*** Opening Recorded data ***

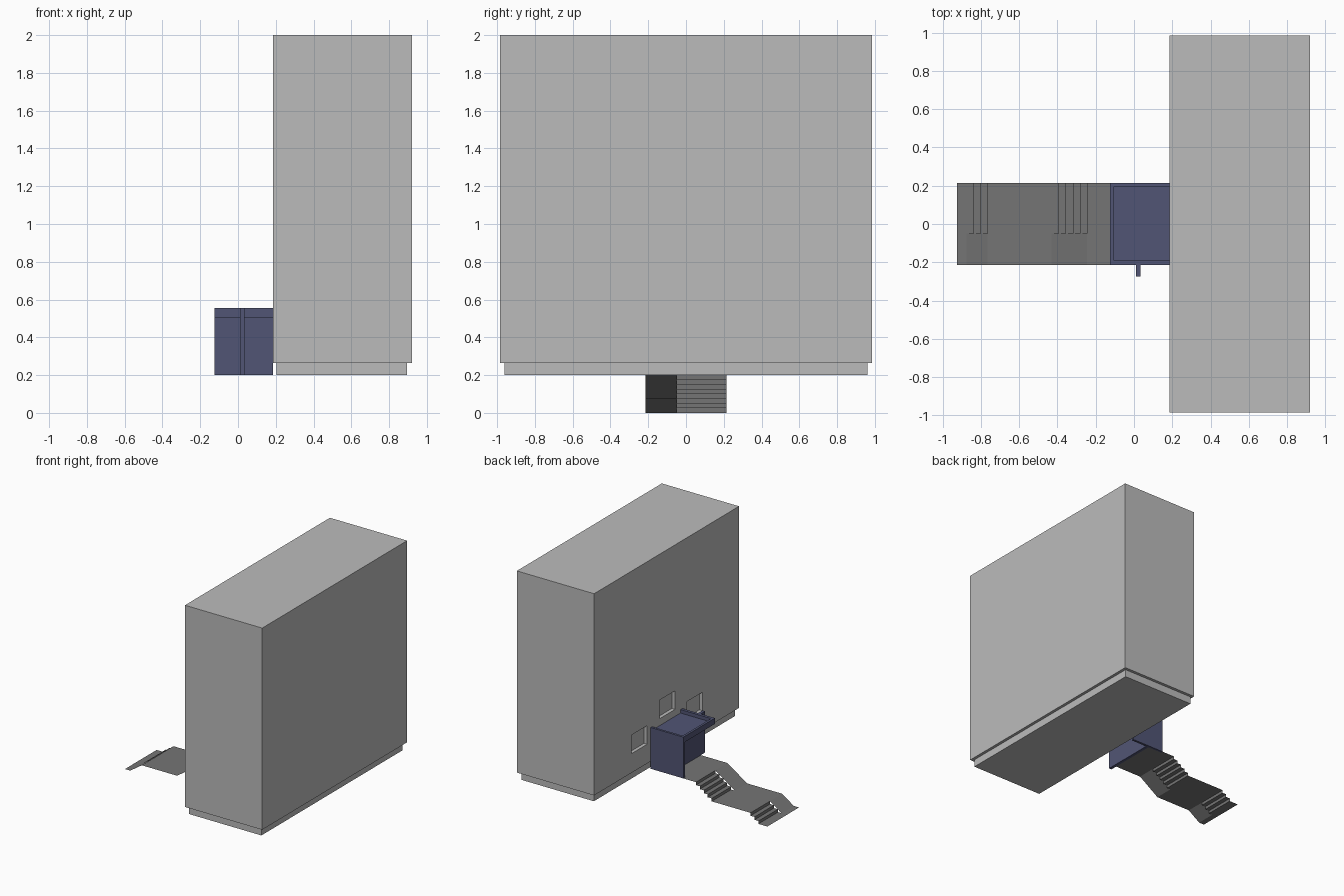
import bpy, bmesh

if "Cube" in bpy.data.objects:
    bpy.data.objects.remove(bpy.data.objects["Cube"])


def material(name, rgb):
    m = bpy.data.materials.new(name)
    m.diffuse_color = (*rgb, 1)
    m.use_nodes = True
    m.node_tree.nodes["Principled BSDF"].inputs["Base Color"].default_value = m.diffuse_color
    return m


GREY = material("light_grey", (0.5, 0.5, 0.5))
PAVING = material("dark_grey", (0.178, 0.178, 0.178))
BLUE = material("slate_blue", (0.083, 0.091, 0.178))


def add_object(name, bm, mat):
    bmesh.ops.recalc_face_normals(bm, faces=bm.faces)
    me = bpy.data.meshes.new(name)
    bm.to_mesh(me)
    bm.free()
    me.materials.append(mat)
    ob = bpy.data.objects.new(name, me)
    bpy.context.collection.objects.link(ob)
    return ob


def box(name, x, y, z, mat):
    bm = bmesh.new()
    bmesh.ops.create_cube(bm, size=1)
    for v in bm.verts:
        v.co = [r[0] if c < 0 else r[1] for c, r in zip(v.co, (x, y, z))]
    return add_object(name, bm, mat)


def cut(target, name, x, y, z):
    cutter = box(name, x, y, z, target.data.materials[0])
    cutter.hide_render = True
    cutter.hide_viewport = True
    mod = target.modifiers.new(name, 'BOOLEAN')
    mod.operation = 'DIFFERENCE'
    mod.solver = 'EXACT'
    mod.object = cutter


def strip(name, profile, y0, y1, mat):
    """Open sheet: an x-z profile swept along y."""
    bm = bmesh.new()
    rows = [[bm.verts.new((x, y, z)) for y in (y0, y1)] for x, z in profile]
    for a, b in zip(rows, rows[1:]):
        bm.faces.new((a[0], b[0], b[1], a[1]))
    ob = add_object(name, bm, mat)
    if ob.data.polygons[0].normal.z < 0:
        ob.data.flip_normals()
    return ob


# Building block on a recessed plinth, with three window recesses
block = box("building_block", (0.185, 0.92), (-0.985, 0.985), (0.265, 2.0), GREY)
box("plinth", (0.205, 0.895), (-0.96, 0.96), (0.2, 0.265), GREY)
for i, (y, z) in enumerate([(0.37, 0.43), (-0.01, 0.585), (-0.385, 0.43)]):
    cut(block, f"window_cutter_{i}", (0.1, 0.215), (y - 0.105, y + 0.105), (z, z + 0.16))

# Porch: side wall, cross wall with projecting end, rimmed roof
box("porch_side_wall", (-0.125, 0.185), (0.195, 0.215), (0.2, 0.505), BLUE)
box("porch_cross_wall", (0.01, 0.035), (-0.215, 0.195), (0.2, 0.505), BLUE)
box("porch_wall_end", (0.01, 0.035), (-0.275, -0.215), (0.2, 0.555), BLUE)
roof = box("porch_roof", (-0.125, 0.185), (-0.215, 0.215), (0.505, 0.555), BLUE)
cut(roof, "roof_cutter", (-0.105, 0.3), (-0.19, 0.195), (0.525, 0.7))

# Approach path: stairs on one side, ramps on the other
RISE, TREAD = 0.025, 0.0375
stairs, z = [(-0.925, 0.0)], 0.0
for last_x, count in ((-0.765, 3), (-0.245, 5)):
    for i in range(count):
        x = last_x - (count - 1 - i) * TREAD
        stairs += [(x, z), (x, z + RISE)]
        z += RISE
stairs.append((0.01, z))
ramp = [(-0.925, 0), (-0.875, 0), (-0.765, 0.075),
        (-0.43, 0.075), (-0.245, 0.2), (0.01, 0.2)]
strip("path_stairs", stairs, -0.05, 0.215, PAVING)
strip("path_ramp", ramp, -0.215, -0.05, PAVING)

*** Closing Recorded data ***

*Work order*: Where the line holding "(0.083, 0.091, 0.178))" appears in the listing above, start reproducing exactly, and end with the line holding "bmesh.ops.create_cube(bm, size=1)".

*Answer section*:
BLUE = material("slate_blue", (0.083, 0.091, 0.178))


def add_object(name, bm, mat):
    bmesh.ops.recalc_face_normals(bm, faces=bm.faces)
    me = bpy.data.meshes.new(name)
    bm.to_mesh(me)
    bm.free()
    me.materials.append(mat)
    ob = bpy.data.objects.new(name, me)
    bpy.context.collection.objects.link(ob)
    return ob


def box(name, x, y, z, mat):
    bm = bmesh.new()
    bmesh.ops.create_cube(bm, size=1)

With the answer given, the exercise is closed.